**WHAT NEEDS TO BE DONE:**
Look through the entries for the string "size" and copy every line where it shows up.

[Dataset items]
************

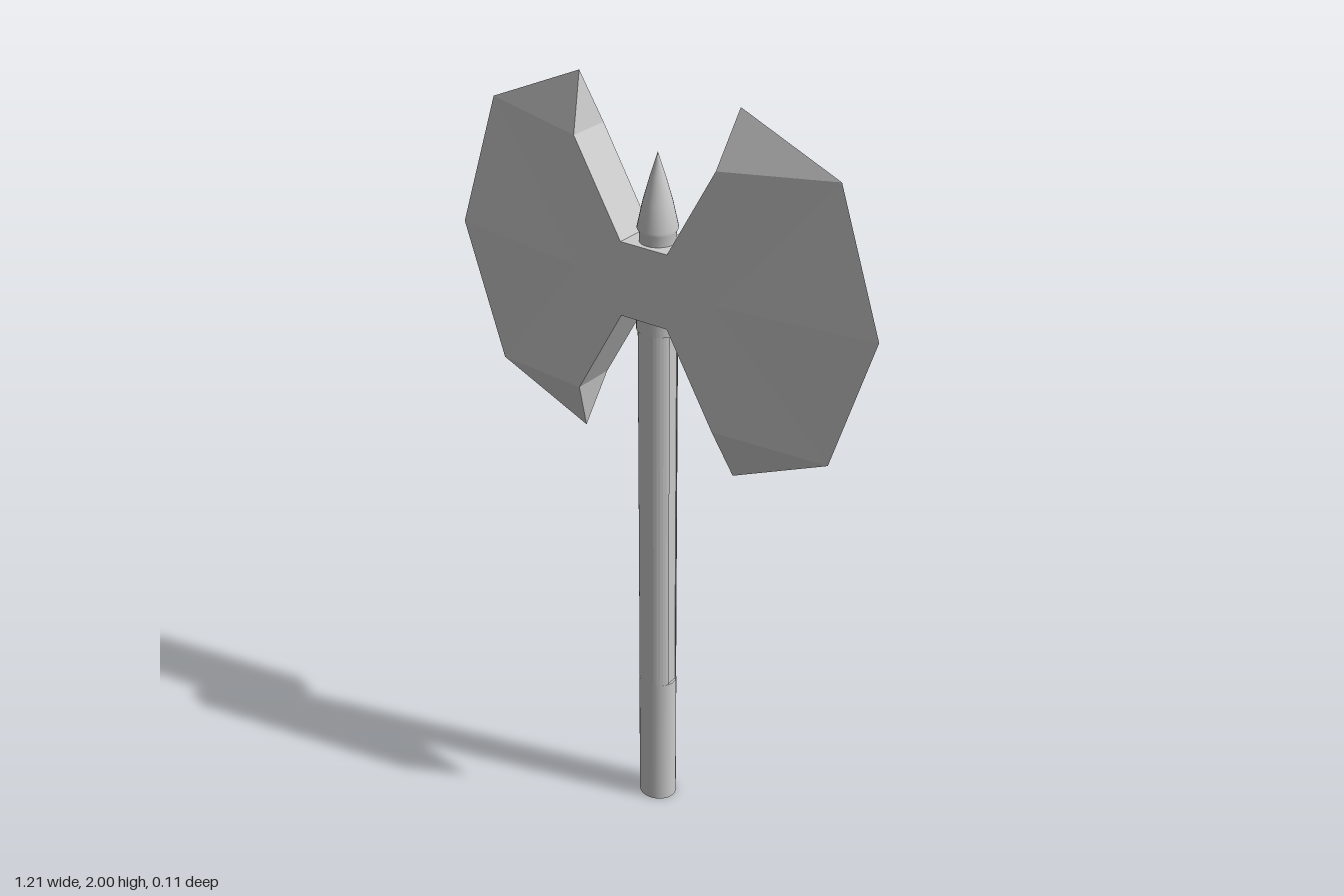
import * as THREE from 'three';

const STEEL = new THREE.MeshStandardMaterial({ color: 0xcccccc });
const FACETED = new THREE.MeshStandardMaterial({ color: 0xcccccc, flatShading: true });

// Double-bladed head: one octant described by its faces, mirrored in x, y and z
function headGeometry(midY) {
  const t = 0.057;
  const p = {
    N0: [0, 0, t], N1: [0.067, 0, t], P: [0.067, 0.095, t], Q: [0, 0.095, t],
    P0: [0.067, 0.095, 0], Q0: [0, 0.095, 0],
    M: [0.2, 0, t], R: [0.2, 0.328, t], R0: [0.2, 0.328, 0],
    T: [0.225, 0.465, 0], C: [0.49, 0.35, 0], E: [0.605, 0, 0],
  };
  const faces = [
    'N0 N1 P Q', 'N1 M R P', // flat cheek
    'M E C', 'M C R', 'R C T', // bevel down to the cutting edge
    'Q P P0 Q0', 'P R R0 P0', 'R T R0', // inner rim
  ];
  const pos = [];
  for (const sx of [1, -1]) for (const sy of [1, -1]) for (const sz of [1, -1]) {
    for (const face of faces) {
      const c = face.split(' ').map((k) => [p[k][0] * sx, p[k][1] * sy + midY, p[k][2] * sz]);
      if (sx * sy * sz < 0) c.reverse();
      for (let i = 1; i < c.length - 1; i++) pos.push(...c[0], ...c[i], ...c[i + 1]);
    }
  }
  const g = new THREE.BufferGeometry();
  g.setAttribute('position', new THREE.Float32BufferAttribute(pos, 3));
  g.computeVertexNormals();
  return g;
}

// Oval rod between two heights
function ovalRod(name, rx, rz, y0, y1) {
  const g = new THREE.CylinderGeometry(1, 1, y1 - y0, 32);
  g.scale(rx, 1, rz);
  g.translate(0, (y0 + y1) / 2, 0);
  const mesh = new THREE.Mesh(g, STEEL);
  mesh.name = name;
  return mesh;
}

// Long shaft with a shallow flat-bottomed groove down each side
function groovedShaft(rx, rz, y0, y1) {
  const half = 0.016, floor = 0.044;
  const edge = Math.asin(half / rz);
  const shape = new THREE.Shape();
  for (const start of [0, Math.PI]) {
    const s = start ? -1 : 1;
    const n = 14;
    if (start) shape.lineTo(-floor, half);
    else shape.moveTo(floor, half);
    for (let i = 0; i <= n; i++) {
      const a = start + edge + (i / n) * (Math.PI - 2 * edge);
      shape.lineTo(rx * Math.cos(a), rz * Math.sin(a));
    }
    shape.lineTo(-s * floor, s * half);
    shape.lineTo(-s * floor, -s * half);
  }
  const g = new THREE.ExtrudeGeometry(shape, { depth: y1 - y0, bevelEnabled: false });
  g.rotateX(-Math.PI / 2);
  g.translate(0, y0, 0);
  const mesh = new THREE.Mesh(g, STEEL);
  mesh.name = 'shaft';
  return mesh;
}

export function createModel() {
  const axe = new THREE.Group();
  axe.name = 'doubleAxe';

  // Handle: grip, grooved shaft and collar under the head
  axe.add(ovalRod('grip', 0.051, 0.046, 0, 0.38));
  axe.add(groovedShaft(0.05, 0.046, 0.38, 1.4));
  axe.add(ovalRod('collar', 0.055, 0.047, 1.4, 1.45));

  // Blades and the block joining them
  const head = new THREE.Mesh(headGeometry(1.535), FACETED);
  head.name = 'axeHead';
  axe.add(head);

  // Pointed finial
  const profile = [[0.044, 1.62], [0.045, 1.655], [0.05, 1.665], [0.036, 1.73], [0.019, 1.79], [0, 1.85]];
  const spike = new THREE.Mesh(
    new THREE.LatheGeometry(profile.map(([x, y]) => new THREE.Vector2(x, y)), 24), STEEL);
  spike.name = 'topSpike';
  axe.add(spike);

  return axe;
}
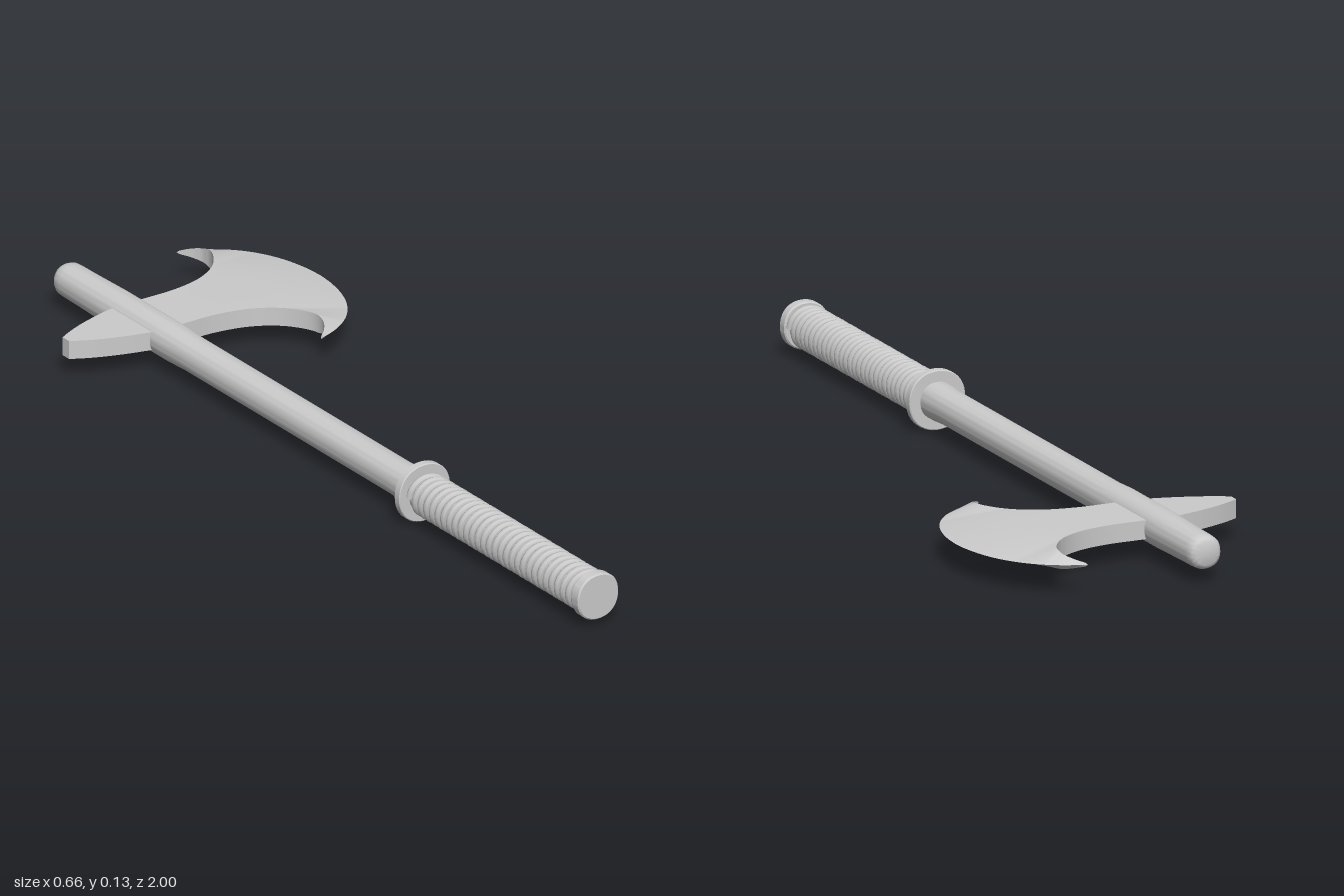
import * as THREE from 'three';
import { toCreasedNormals } from 'three/addons/utils/BufferGeometryUtils.js';

const CX = -0.124, CY = 0.069, HEAD_Z = -0.698, HALF = 0.021;
const material = new THREE.MeshStandardMaterial({ color: 0xcccccc, side: THREE.DoubleSide });

function addPart(group, name, geometry) {
  const mesh = new THREE.Mesh(geometry, material);
  mesh.name = name;
  group.add(mesh);
  return mesh;
}

// Slightly squared round part along z; profile is [radius, z] pairs
function turned(profile) {
  const g = new THREE.LatheGeometry(profile.map(p => new THREE.Vector2(p[0], p[1])), 40);
  g.rotateX(Math.PI / 2);
  const pos = g.attributes.position;
  for (let i = 0; i < pos.count; i++) {
    const a = Math.atan2(pos.getY(i), pos.getX(i));
    const k = 1 + 0.03 * Math.sin(2 * a) ** 2;
    pos.setXY(i, pos.getX(i) * k, pos.getY(i) * k);
  }
  g.translate(CX, CY, 0);
  return toCreasedNormals(g, 0.7);
}

const disc = (r, z0, z1, b = 0.002) =>
  turned([[0, z0], [r - b, z0], [r, z0 + b], [r, z1 - b], [r - b, z1], [0, z1]]);

// Spiral cord around the grip
function wrapCord(phase) {
  const pts = [], turns = 14.5, perTurn = 20;
  for (let i = 0; i <= turns * perTurn; i++) {
    const t = i / (turns * perTurn), a = phase - t * turns * Math.PI * 2;
    pts.push(new THREE.Vector3(CX + 0.0415 * Math.cos(a), CY + 0.0415 * Math.sin(a), 0.352 + t * 0.618));
  }
  return new THREE.TubeGeometry(new THREE.CatmullRomCurve3(pts), turns * 24, 0.0085, 8);
}

// Crescent blade lofted from strips running from the inner outline to the cutting edge
function bladeGeometry() {
  const v2 = a => a.map(p => new THREE.Vector2(p[0], p[1]));
  // [x, distance from the head's centre line], tip to middle
  const edge = new THREE.SplineCurve(v2([[0.143, 0.27], [0.195, 0.25], [0.247, 0.213],
    [0.285, 0.165], [0.31, 0.11], [0.324, 0.05], [0.328, 0]]));
  const inner = new THREE.SplineCurve(v2([[0.143, 0.27], [0.166, 0.25], [0.181, 0.222], [0.178, 0.188],
    [0.152, 0.145], [0.115, 0.113], [0.065, 0.09], [0, 0.078], [-0.06, 0.077], [CX, 0.077]]));
  const n = 40, half = [];
  for (let i = 0; i < n; i++) half.push([inner.getPoint(i / (n - 1)), edge.getPoint(i / n)]);
  const rows = [
    ...half.map(([I, O]) => [I.x, -I.y, O.x, -O.y]),
    [CX, 0, 0.328, 0],
    ...half.slice().reverse().map(([I, O]) => [I.x, I.y, O.x, O.y])
  ];
  const pos = [], idx = [];
  rows.forEach(([ix, iz, ox, oz], r) => {
    const width = Math.hypot(ox - ix, oz - iz);
    const k = width > 0 ? Math.min(1, 0.14 / width) : 0;   // where the bevel starts
    const h = HALF * Math.sqrt(Math.min(1, width / 0.055));
    const mx = ox + (ix - ox) * k, mz = oz + (iz - oz) * k;
    const ring = [[ix, h, iz], [mx, h, mz], [ox, 0, oz], [mx, -h, mz], [ix, -h, iz]];
    ring.forEach(p => pos.push(p[0], p[1] + CY, p[2] + HEAD_Z));
    if (r === 0) return;
    for (let j = 0; j < 5; j++) {
      const a = (r - 1) * 5 + j, b = (r - 1) * 5 + (j + 1) % 5;
      idx.push(a, a + 5, b, b, a + 5, b + 5);
    }
  });
  const g = new THREE.BufferGeometry();
  g.setAttribute('position', new THREE.Float32BufferAttribute(pos, 3));
  g.setIndex(idx);
  return toCreasedNormals(g, 0.6);
}

// Blunt spike behind the shaft, of even thickness
function spikeGeometry() {
  const s = new THREE.Shape();
  s.moveTo(CX, 0.078);
  s.lineTo(-0.164, 0.074);
  s.quadraticCurveTo(-0.27, 0.05, -0.332, 0.012);
  s.lineTo(-0.332, -0.012);
  s.quadraticCurveTo(-0.27, -0.05, -0.164, -0.074);
  s.lineTo(CX, -0.078);
  const g = new THREE.ExtrudeGeometry(s, { depth: HALF * 2, bevelEnabled: false, curveSegments: 12 });
  g.rotateX(-Math.PI / 2);
  g.translate(0, CY - HALF, HEAD_Z);
  return toCreasedNormals(g, 0.6);
}

export function createModel() {
  const axe = new THREE.Group();
  axe.name = 'battleAxe';

  // Shaft with rounded end, a slight swell at the head and a flare at the guard
  addPart(axe, 'shaft', turned([[0, -1], [0.026, -1], [0.033, -0.996], [0.037, -0.987], [0.038, -0.97],
    [0.0385, -0.92], [0.041, -0.8], [0.041, -0.58], [0.0385, -0.52], [0.0385, 0.26], [0.041, 0.3], [0.041, 0.335]]));

  // Handle
  addPart(axe, 'guardRing', disc(0.0665, 0.329, 0.349));
  addPart(axe, 'gripCore', turned([[0.041, 0.345], [0.041, 0.98]]));
  [0, Math.PI].forEach((phase, i) => addPart(axe, 'gripCord' + (i + 1), wrapCord(phase)));
  addPart(axe, 'pommel', disc(0.053, 0.974, 1, 0.003));

  // Head
  addPart(axe, 'blade', bladeGeometry());
  addPart(axe, 'backSpike', spikeGeometry());
  return axe;
}
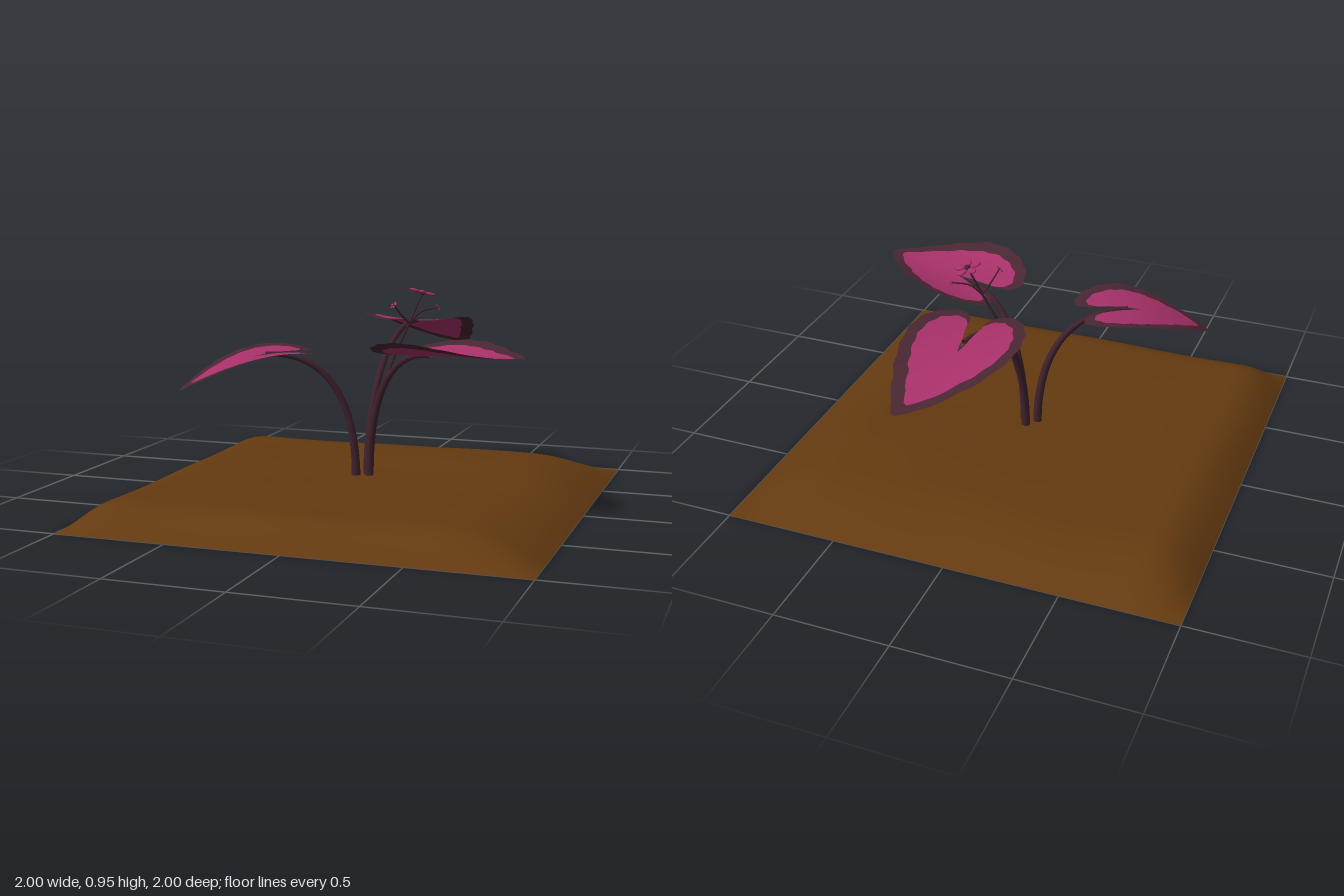
import * as THREE from 'three';

const mat = (name, color, side = THREE.FrontSide) => {
  const m = new THREE.MeshStandardMaterial({ color, side });
  m.name = name;
  return m;
};

// Half of a heart-shaped blade from notch to tip: along the midrib, across it
const HALF = [[0.07, 0], [-0.21, 0.12], [-0.45, 0.19], [-0.55, 0.4], [-0.46, 0.72], [-0.22, 0.94], [0.07, 1], [0.4, 0.85], [0.7, 0.53], [1, 0]];
const HEART = [...HALF.map(([u, v]) => [u, -v]), ...HALF.slice(1, -1).reverse()];

// attach: stalk end; angle: midrib heading; bend: sideways shift of the tip;
// slope, droop, tilt, cup: height along and across the blade
const LEAVES = [
  { name: 'backLeaf', attach: [0.1, 0.77, -0.5], angle: -Math.PI / 2, length: 0.4, width: 0.25, bend: 0.13, slope: -0.18, droop: -0.49, tilt: -0.02, cup: 0.4 },
  { name: 'rightLeaf', attach: [-0.39, 0.67, 0.2], angle: 2.58, length: 0.38, width: 0.215, bend: 0, slope: -0.14, droop: -0.65, tilt: 0, cup: 0.4 },
  { name: 'leftLeaf', attach: [0.36, 0.69, 0.17], angle: 0.38, length: 0.455, width: 0.25, bend: -0.04, slope: 0.05, droop: 0, tilt: 0.06, cup: 1 },
];

// Tube that narrows evenly from r0 to r1
function taperedTube(curve, r0, r1, segments = 18) {
  const sides = 8;
  const g = new THREE.TubeGeometry(curve, segments, 1, sides);
  const pos = g.attributes.position;
  const v = new THREE.Vector3();
  for (let i = 0; i < pos.count; i++) {
    const t = Math.floor(i / (sides + 1)) / segments;
    const c = curve.getPointAt(t);
    v.fromBufferAttribute(pos, i).sub(c).multiplyScalar(r0 + (r1 - r0) * t).add(c);
    pos.setXYZ(i, v.x, v.y, v.z);
  }
  return g;
}
const through = (...points) => new THREE.CatmullRomCurve3(points.map((p) => new THREE.Vector3(...p)));

// Closed, slightly ruffled outline of a blade in its own flat coordinates
function bladeRim({ length, width }) {
  const points = HEART.map(([u, v]) => new THREE.Vector3(u * (u > 0 ? length : 0.4), v * width, 0));
  const rim = new THREE.CatmullRomCurve3(points, true).getPoints(108).slice(0, -1);
  rim.forEach((p, i) => p.multiplyScalar(1 + 0.014 * Math.sin(i * 1.3)));
  return rim;
}

// Ring-shaped part of a blade between two scales of its rim
function bladeBand(leaf, rim, from, to, rings) {
  const { attach, angle, length, bend, slope, droop, tilt, cup } = leaf;
  const n = rim.length, pos = [], index = [], middle = 0.08;
  const cos = Math.cos(angle), sin = Math.sin(angle);
  for (let j = 0; j <= rings; j++) {
    for (const p of rim) {
      const r = Math.hypot(p.x - middle, p.y);
      const s = THREE.MathUtils.lerp(from(r), to(r), j / rings);
      const u = middle + (p.x - middle) * s;
      const v = p.y * s + bend * (Math.max(0, u) / length) ** 2;
      pos.push(
        attach[0] + u * cos - v * sin,
        attach[1] + slope * u + droop * u * u + tilt * v + cup * v * v,
        attach[2] + u * sin + v * cos,
      );
    }
  }
  for (let j = 0; j < rings; j++) {
    for (let i = 0; i < n; i++) {
      const a = j * n + i, b = j * n + ((i + 1) % n);
      index.push(a, b + n, a + n, a, b, b + n);
    }
  }
  const g = new THREE.BufferGeometry();
  g.setAttribute('position', new THREE.Float32BufferAttribute(pos, 3));
  g.setIndex(index);
  g.computeVertexNormals();
  return g;
}

// Stalk that rises from the soil and arches over to the blade
function stalkCurve([x, y, z]) {
  const k = 0.035 / Math.hypot(x, z);
  return new THREE.CubicBezierCurve3(
    new THREE.Vector3(x * k, 0.1, z * k),
    new THREE.Vector3(x * k, 0.47, z * k),
    new THREE.Vector3(x * 0.4, y + 0.01, z * 0.4),
    new THREE.Vector3(x, y, z),
  );
}

// Mound height: rounded off to zero at the borders, with gentle bumps
function soilHeight(x, z) {
  const ease = (d, w) => 1 - (1 - Math.min(1, d / w)) ** 2;
  const edge = ease(1 + x, 0.22) * ease(1 - x, 0.36) * ease(1 - z, 0.22) * ease(1 + z, 0.36);
  const bump = 0.03 * Math.exp(-((x - 0.4) ** 2 + (z + 0.4) ** 2) / 0.08);
  return edge * (0.113 + bump + 0.006 * Math.sin(7 * x + 2 * z) * Math.cos(6 * z - x));
}

export function createModel() {
  const soil = mat('soil brown', 0x643a10);
  const pink = mat('leaf pink', 0xa63069, THREE.DoubleSide);
  const margin = mat('leaf margin plum', 0x482632, THREE.DoubleSide);
  const stemMat = mat('stem plum', 0x40222e, THREE.DoubleSide);
  const model = new THREE.Group();
  const group = (parent, name) => {
    const g = new THREE.Group();
    g.name = name;
    parent.add(g);
    return g;
  };
  const add = (parent, name, geometry, material) => {
    const m = new THREE.Mesh(geometry, material);
    m.name = name;
    parent.add(m);
  };

  // Soil mound and its flat underside
  const ground = new THREE.PlaneGeometry(2, 2, 48, 48).rotateX(-Math.PI / 2);
  const gp = ground.attributes.position;
  for (let i = 0; i < gp.count; i++) gp.setY(i, soilHeight(gp.getX(i), gp.getZ(i)));
  ground.computeVertexNormals();
  add(model, 'soilMound', ground, soil);
  add(model, 'soilUnderside', new THREE.PlaneGeometry(2, 2).rotateX(Math.PI / 2), soil);

  // Leaves: pink blade, dark margin of even width, arching stalk
  const core = () => 0.001, full = () => 1;
  const inner = (r) => Math.max(0.35, 1 - 0.052 / r);
  for (const spec of LEAVES) {
    const leaf = group(model, spec.name);
    const rim = bladeRim(spec);
    add(leaf, 'blade', bladeBand(spec, rim, core, inner, 6), pink);
    add(leaf, 'bladeMargin', bladeBand(spec, rim, inner, full, 2), margin);
    add(leaf, 'stalk', taperedTube(stalkCurve(spec.attach), 0.021, 0.011), stemMat);
  }

  // Flower stem with two side branches
  const flowerStem = group(model, 'flowerStem');
  const top = [0.225, 0.932, -0.16], fork = [0.175, 0.795, -0.122];
  const rightBud = [0.13, 0.882, -0.03], leftBud = [0.29, 0.863, -0.19];
  add(flowerStem, 'mainStem', taperedTube(through([0.012, 0.1, -0.005], [0.04, 0.35, -0.03], [0.1, 0.6, -0.075], fork, top), 0.011, 0.004), stemMat);
  add(flowerStem, 'rightBranch', taperedTube(through(fork, [0.155, 0.83, -0.08], rightBud), 0.005, 0.003, 8), stemMat);
  add(flowerStem, 'leftBranch', taperedTube(through(fork, [0.22, 0.845, -0.15], leftBud), 0.005, 0.003, 8), stemMat);

  // Small five-petalled blossoms
  const blossom = (name, at, size, tiltX, tiltZ) => {
    const f = group(flowerStem, name);
    f.position.set(...at);
    f.rotation.set(tiltX, 0, tiltZ);
    for (let i = 0; i < 5; i++) {
      const petal = new THREE.SphereGeometry(size, 10, 6).scale(0.42, 0.12, 0.3)
        .translate(size * 0.62, 0, 0).rotateY((i * Math.PI * 2) / 5);
      add(f, 'petal', petal, pink);
    }
    add(f, 'flowerCentre', new THREE.SphereGeometry(size * 0.22, 10, 8), margin);
  };
  blossom('topFlower', top, 0.06, -0.2, -0.2);
  blossom('rightBlossom', rightBud, 0.02, 0.7, 0.5);
  blossom('leftBlossom', leftBud, 0.02, -0.5, -0.9);
  return model;
}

************

**SOLUTION:**
  const blossom = (name, at, size, tiltX, tiltZ) => {
      const petal = new THREE.SphereGeometry(size, 10, 6).scale(0.42, 0.12, 0.3)
        .translate(size * 0.62, 0, 0).rotateY((i * Math.PI * 2) / 5);
    add(f, 'flowerCentre', new THREE.SphereGeometry(size * 0.22, 10, 8), margin);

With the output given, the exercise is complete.